Every landscape designer creates specific species lists for their various projects. The species on the list are chosen for their ability to grow well at the site and posses features that will enhance the design. These lists are usually drawn from the designers personal experience gained over many projects and are part of a landscape designer's intellectual property.
Designers keep lists in many different forms - from paper to sophisticated online databases. gCADPlus allows designers to attach a list with each CAD drawing. These lists can act as a plant data file and assist greatly in plant selection and and can be used over many different drawings if required.
Tip: We have placed some lists on the download page of this web site, but we really encourage you to make your own lists and customize the list environment to suit the way in which you work.
The figure below show a design for a rear space in a Parisian garden with the designer's plant list displayed.

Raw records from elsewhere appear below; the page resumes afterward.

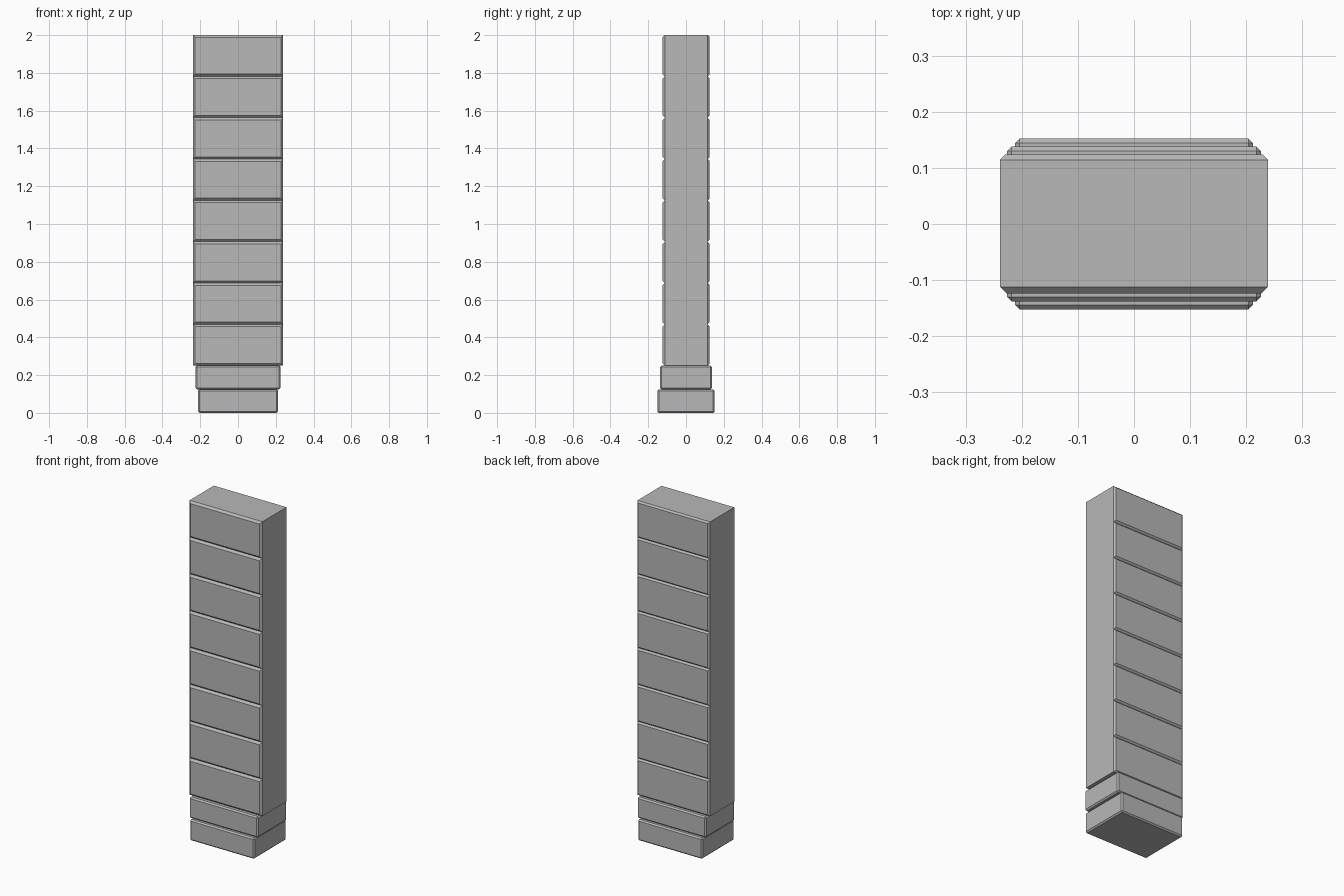
import bpy
import bmesh
from mathutils import Matrix

cube = bpy.data.objects.get("Cube")
if cube:
    bpy.data.objects.remove(cube)

GREY = (0.48, 0.48, 0.48, 1)
stone = bpy.data.materials.new("grey stone")
stone.use_nodes = True
stone.diffuse_color = GREY
stone.node_tree.nodes["Principled BSDF"].inputs["Base Color"].default_value = GREY


def add_box(bm, half_x, half_y, z0, z1):
    """Adds a box to the mesh and returns its vertices."""
    size = Matrix.Diagonal((2 * half_x, 2 * half_y, z1 - z0, 1))
    place = Matrix.Translation((0, 0, (z0 + z1) / 2))
    return bmesh.ops.create_cube(bm, size=1, matrix=place @ size)["verts"]


def chamfer(bm, edges, width):
    bmesh.ops.bevel(bm, geom=edges, offset=width, offset_type='OFFSET',
                    segments=1, profile=0.5, affect='EDGES', clamp_overlap=True)


def finish(bm, name):
    bmesh.ops.recalc_face_normals(bm, faces=bm.faces[:])
    mesh = bpy.data.meshes.new(name)
    bm.to_mesh(mesh)
    bm.free()
    mesh.materials.append(stone)
    obj = bpy.data.objects.new(name, mesh)
    bpy.context.collection.objects.link(obj)


# Two stepped foot blocks, chamfered all round
for name, half_x, half_y, z0, z1 in (
        ("base_block", 0.212, 0.152, 0, 0.125),
        ("middle_block", 0.226, 0.138, 0.125, 0.25)):
    bm = bmesh.new()
    add_box(bm, half_x, half_y, z0, z1)
    chamfer(bm, bm.edges[:], 0.008)
    finish(bm, name)

# Tall shaft: courses with chamfered front and back panels, flush plain ends
COURSES = 8
BOTTOM, TOP = 0.25, 2.0
HALF_Y = 0.124
pitch = (TOP - BOTTOM) / COURSES
shaft = bmesh.new()
for i in range(COURSES):
    add_box(shaft, 0.239, HALF_Y, BOTTOM + i * pitch, BOTTOM + (i + 1) * pitch)
for side, width in ((-1, 0.012), (1, 0.0095)):
    rim = [e for e in shaft.edges
           if all(abs(v.co.y - side * HALF_Y) < 0.0001 for v in e.verts)]
    chamfer(shaft, rim, width)

# Weld the courses into one solid by removing the hidden joints
shaft.normal_update()
joints = [f for f in shaft.faces if abs(f.normal.z) > 0.99
          and BOTTOM + 0.01 < f.calc_center_median().z < TOP - 0.01]
bmesh.ops.delete(shaft, geom=joints, context='FACES')
bmesh.ops.remove_doubles(shaft, verts=shaft.verts[:], dist=0.0005)
finish(shaft, "grooved_shaft")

A reminder that gCADPlus allows designers to create and load their own personal plant data file. These files have the extension .gcp and can be a short list suited to that one site only or a much longer list containing all the designers favorite plant species. It is important to recognize that the automated plant schedule tool in gCADPlus is dependent upon a suitable plant list being attached to the drawing.
Tip: If you have a copy of our personal plant database tool - SppDb, it is possible to write a .gcp file from that application.
Here is a small movie showing how to attach a list to a gCADPlus drawing and how to work with a list. We show how to add new botanical words to the gCADPlus dictionary and sort the list. We alter the sort criteria from botanical name to common name.
Tip: Any number of additional columns can be added to the plant list.
We cannot over emphasize the value of learning to use the plant list effectively. Some designers have comprehensive lists of several hundred species with information on pot size, flowering time, flower colour landscape use etc. That enables them with the aid of the sort facility to find a species for a particular use in a landscape plan.
If gCADPlus sees a word in your plant list that it does not hold in its dictionary (or suspects that it is mis-spelled), the word is highlighted in red. To add the word, simply hover over the word, right click and select add word.
If you have chosen a word with special characters like quote marks, remove those before adding the word.
Another example, this time for a landscape design for the front area of a house in Florida, USA